→ EXERCISE BRIEF
Every line from the one holding "-0.78), (0.16, -0.78)]" through the final line of the entries is to be reproduced exactly, and no other line.
RECORDS Start Marker
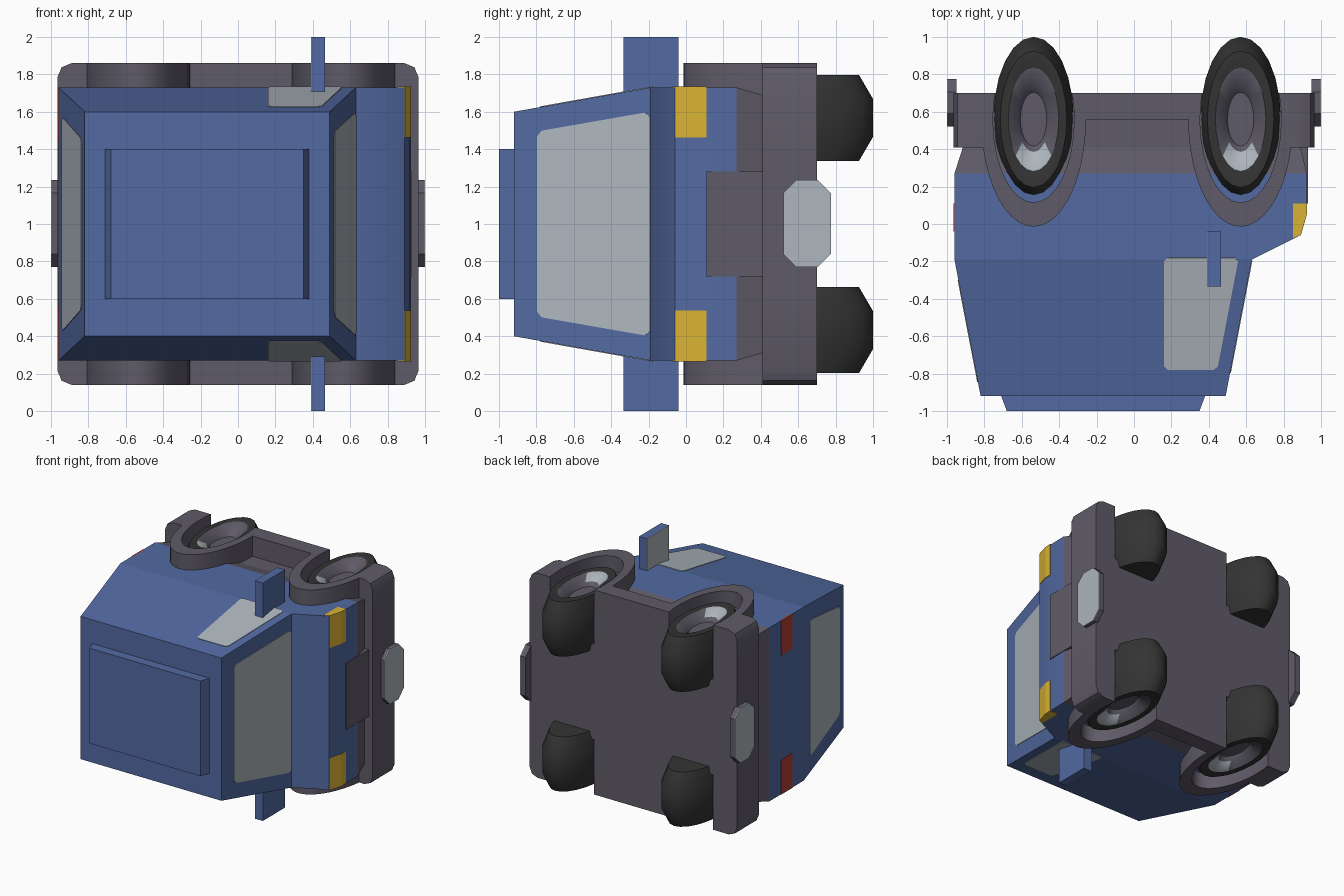
import bpy, bmesh, math
from mathutils import Vector

cube = bpy.data.objects.get("Cube")
if cube:
    bpy.data.objects.remove(cube)


def material(name, rgb):
    m = bpy.data.materials.new(name)
    m.use_nodes = True
    m.diffuse_color = (*rgb, 1)
    m.node_tree.nodes["Principled BSDF"].inputs["Base Color"].default_value = (*rgb, 1)
    return m


BLUE = material("blue_paint", (0.085, 0.142, 0.36))
GREY = material("dark_grey_trim", (0.115, 0.105, 0.138))
GLASS = material("pale_grey", (0.42, 0.47, 0.51))
AMBER = material("yellow_lamp", (0.70, 0.45, 0.035))
RED = material("red_lamp", (0.45, 0.05, 0.035))
TYRE = material("tyre_black", (0.034, 0.034, 0.034))


def finish(name, bm, mats, smooth=False):
    bmesh.ops.recalc_face_normals(bm, faces=bm.faces)
    me = bpy.data.meshes.new(name)
    bm.to_mesh(me)
    bm.free()
    for m in mats:
        me.materials.append(m)
    if smooth:
        for p in me.polygons:
            p.use_smooth = True
        me.set_sharp_from_angle(angle=math.radians(35))
    ob = bpy.data.objects.new(name, me)
    bpy.context.collection.objects.link(ob)
    return ob


def skin(loops):
    """Bridge matching closed loops and cap both ends."""
    bm = bmesh.new()
    rings = [[bm.verts.new(p) for p in loop] for loop in loops]
    for a, b in zip(rings, rings[1:]):
        for i in range(len(a)):
            j = (i + 1) % len(a)
            bm.faces.new((a[i], a[j], b[j], b[i]))
    bm.faces.new(rings[0])
    bm.faces.new(rings[-1])
    return bm


def loft(name, loops, mat, smooth=False):
    return finish(name, skin(loops), [mat], smooth)


def at_z(pts, z):
    return [(x, y, z) for x, y in pts]


def rect(y, x0, x1, half):
    return [(x0, y, 1 - half), (x1, y, 1 - half), (x1, y, 1 + half), (x0, y, 1 + half)]


def box(name, lo, hi, mat):
    pts = [(lo[0], lo[1]), (hi[0], lo[1]), (hi[0], hi[1]), (lo[0], hi[1])]
    return loft(name, [at_z(pts, lo[2]), at_z(pts, hi[2])], mat)


def clip_corners(pts, d):
    out = []
    for i, p in enumerate(pts):
        p = Vector(p)
        for q in (pts[i - 1], pts[(i + 1) % len(pts)]):
            out.append(p + (Vector(q) - p).normalized() * d)
    return out


def plate(name, pts, mat, t=0.004):
    pts = [Vector(p) for p in pts]
    n = (pts[1] - pts[0]).cross(pts[2] - pts[0]).normalized() * t
    return loft(name, [[p - n for p in pts], [p + n for p in pts]], mat)


# Cabin shell, narrowing towards the roof
BELT, ROOF = -0.19, -0.92
loft("cabin", [rect(BELT, -0.96, 0.63, 0.73), rect(ROOF, -0.82, 0.49, 0.6)], BLUE)
loft("roof_hatch", [rect(ROOF, -0.71, 0.38, 0.4), rect(-1.0, -0.68, 0.35, 0.4)], BLUE)


def slope(y):
    return (BELT - y) / (BELT - ROOF)


def front_x(y):
    return 0.63 - 0.14 * slope(y)


def rear_x(y):
    return -0.96 + 0.14 * slope(y)


def side_w(y):
    return 0.73 - 0.13 * slope(y)


# Windscreen and rear window
def end_window(name, xf, y0, w0, y1, w1):
    pts = [(xf(y0), y0, 1 - w0), (xf(y0), y0, 1 + w0), (xf(y1), y1, 1 + w1), (xf(y1), y1, 1 - w1)]
    plate(name, clip_corners(pts, 0.025), GLASS)


end_window("windscreen", front_x, -0.195, 0.6, -0.795, 0.495)
end_window("rear_window", rear_x, -0.3, 0.575, -0.845, 0.455)

# Main body with a sloping bonnet, then the grey lower body
body = [(-0.96, BELT), (0.63, BELT), (0.89, -0.06), (0.92, 0.05), (0.925, 0.27), (-0.96, 0.27)]
loft("main_body", [at_z(body, 0.27), at_z(body, 1.73)], BLUE, True)
loft("lower_body", [rect(0.27, -0.96, 0.925, 0.73), rect(0.41, -0.915, 0.89, 0.69),
                    rect(0.6, -0.915, 0.89, 0.69)], GREY)
box("grille", (0.8, 0.11, 0.72), (0.93, 0.41, 1.28), GREY)
box("chassis", (-0.965, 0.41, 0.6), (0.965, 0.70, 1.4), GREY)

# Bumpers, arches and sills share one outline on each side
AXLE_Y, REAR_X, FRONT_X, STRETCH = 0.56, -0.537, 0.57, 2.05


def arc(cx, r, y0, y1, steps=20):
    """Elliptical arch over the axle from height y0 on the rear side to y1 on the front."""
    a0 = math.pi + math.asin((AXLE_Y - y0) / (r * STRETCH))
    a1 = 2 * math.pi - math.asin((AXLE_Y - y1) / (r * STRETCH))
    angles = [a0 + (a1 - a0) * i / steps for i in range(steps + 1)]
    return [(cx + r * math.cos(a), AXLE_Y + r * STRETCH * math.sin(a)) for a in angles]


outline = [(-0.965, 0.70), (-0.965, 0.41)]
outline += arc(REAR_X, 0.28, 0.41, AXLE_Y) + arc(FRONT_X, 0.28, AXLE_Y, 0.41)
outline += [(0.965, 0.41), (0.965, 0.70)]
outline += arc(FRONT_X, 0.217, 0.70, 0.70)[::-1] + arc(REAR_X, 0.217, 0.70, 0.70)[::-1]


def wheel(name, cx, s):
    # (radius, distance from wheel centre, material of the band that follows)
    rings = [(0.178, -0.23, 0), (0.215, -0.10, 0), (0.215, 0.10, 0), (0.178, 0.23, 0),
             (0.135, 0.23, 1), (0.085, 0.185, 1), (0.070, 0.155, 1)]
    n = 24
    loops = [[(cx + r * math.cos(2 * math.pi * i / n),
               AXLE_Y + r * STRETCH * math.sin(2 * math.pi * i / n),
               1 + s * (0.567 + d)) for i in range(n)] for r, d, _ in rings]
    bm = skin(loops)
    bm.faces.ensure_lookup_table()
    for k, f in enumerate(bm.faces):
        band = k // n
        if band < len(rings) - 1:
            f.material_index = rings[band][2]
            c = f.calc_center_median()
            # pale highlight patch on the upper part of the rim
            if band == 4 and (AXLE_Y - c.y) / STRETCH > abs(c.x - cx):
                f.material_index = 2
    bm.faces[-1].material_index = 1
    finish(name, bm, [TYRE, GREY, GLASS], True)


for side, s in (("left", 1), ("right", -1)):
    # Skirt with rounded bumper corners
    bm = skin([at_z(outline, 1 + s * 0.335), at_z(outline, 1 + s * 0.86)])
    corners = [e for e in bm.edges
               if all(abs(v.co.x) > 0.96 and abs(v.co.z - 1) > 0.8 for v in e.verts)]
    bmesh.ops.bevel(bm, geom=corners, offset=0.075, segments=2, profile=0.5, affect='EDGES')
    finish(side + "_skirt", bm, [GREY], True)

    wheel(side + "_front_wheel", FRONT_X, s)
    wheel(side + "_rear_wheel", REAR_X, s)

    # Side window
    quad = [(0.16, -0.18), (0.56, -0.18), (0.445, -0.78), (0.16, -0.78)]
    plate(side + "_side_window",
          clip_corners([(x, y, 1 + s * side_w(y)) for x, y in quad], 0.02), GLASS)

    # Door mirror with glass facing the rear
    z0, z1 = sorted((1 + s * 0.66, 1 + s))
    box(side + "_mirror", (0.395, -0.335, z0), (0.465, -0.04, z1), BLUE)
    box(side + "_mirror_glass", (0.391, -0.335, z0), (0.396, -0.04, z1), GLASS)

    # Headlamp wraps round the front corner, tail lamp sits on the back
    lamp = [(0.85, 0.11), (0.85, -0.075), (0.893, -0.058), (0.924, 0.05), (0.926, 0.11)]
    loft(side + "_headlamp", [at_z(lamp, 1 + s * 0.463), at_z(lamp, 1 + s * 0.734)], AMBER)
    z0, z1 = sorted((1 + s * 0.44, 1 + s * 0.73))
    box(side + "_tail_lamp", (-0.964, -0.04, z0), (-0.95, 0.11, z1), RED)

# Clipped number plates on both bumpers
for end, s in (("front", 1), ("rear", -1)):
    shape = clip_corners([(0, 0.52, 0.77), (0, 0.775, 0.77), (0, 0.775, 1.235), (0, 0.52, 1.235)], 0.07)

    def at_x(x):
        return [(s * x, p.y, p.z) for p in shape]

    loft(end + "_plate_mount", [at_x(0.95), at_x(0.994)], GREY)
    loft(end + "_plate_face", [at_x(0.994), at_x(1.0)], GLASS)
RECORDS End Marker
→ SOLUTION BELOW
    quad = [(0.16, -0.18), (0.56, -0.18), (0.445, -0.78), (0.16, -0.78)]
    plate(side + "_side_window",
          clip_corners([(x, y, 1 + s * side_w(y)) for x, y in quad], 0.02), GLASS)

    # Door mirror with glass facing the rear
    z0, z1 = sorted((1 + s * 0.66, 1 + s))
    box(side + "_mirror", (0.395, -0.335, z0), (0.465, -0.04, z1), BLUE)
    box(side + "_mirror_glass", (0.391, -0.335, z0), (0.396, -0.04, z1), GLASS)

    # Headlamp wraps round the front corner, tail lamp sits on the back
    lamp = [(0.85, 0.11), (0.85, -0.075), (0.893, -0.058), (0.924, 0.05), (0.926, 0.11)]
    loft(side + "_headlamp", [at_z(lamp, 1 + s * 0.463), at_z(lamp, 1 + s * 0.734)], AMBER)
    z0, z1 = sorted((1 + s * 0.44, 1 + s * 0.73))
    box(side + "_tail_lamp", (-0.964, -0.04, z0), (-0.95, 0.11, z1), RED)

# Clipped number plates on both bumpers
for end, s in (("front", 1), ("rear", -1)):
    shape = clip_corners([(0, 0.52, 0.77), (0, 0.775, 0.77), (0, 0.775, 1.235), (0, 0.52, 1.235)], 0.07)

    def at_x(x):
        return [(s * x, p.y, p.z) for p in shape]

    loft(end + "_plate_mount", [at_x(0.95), at_x(0.994)], GREY)
    loft(end + "_plate_face", [at_x(0.994), at_x(1.0)], GLASS)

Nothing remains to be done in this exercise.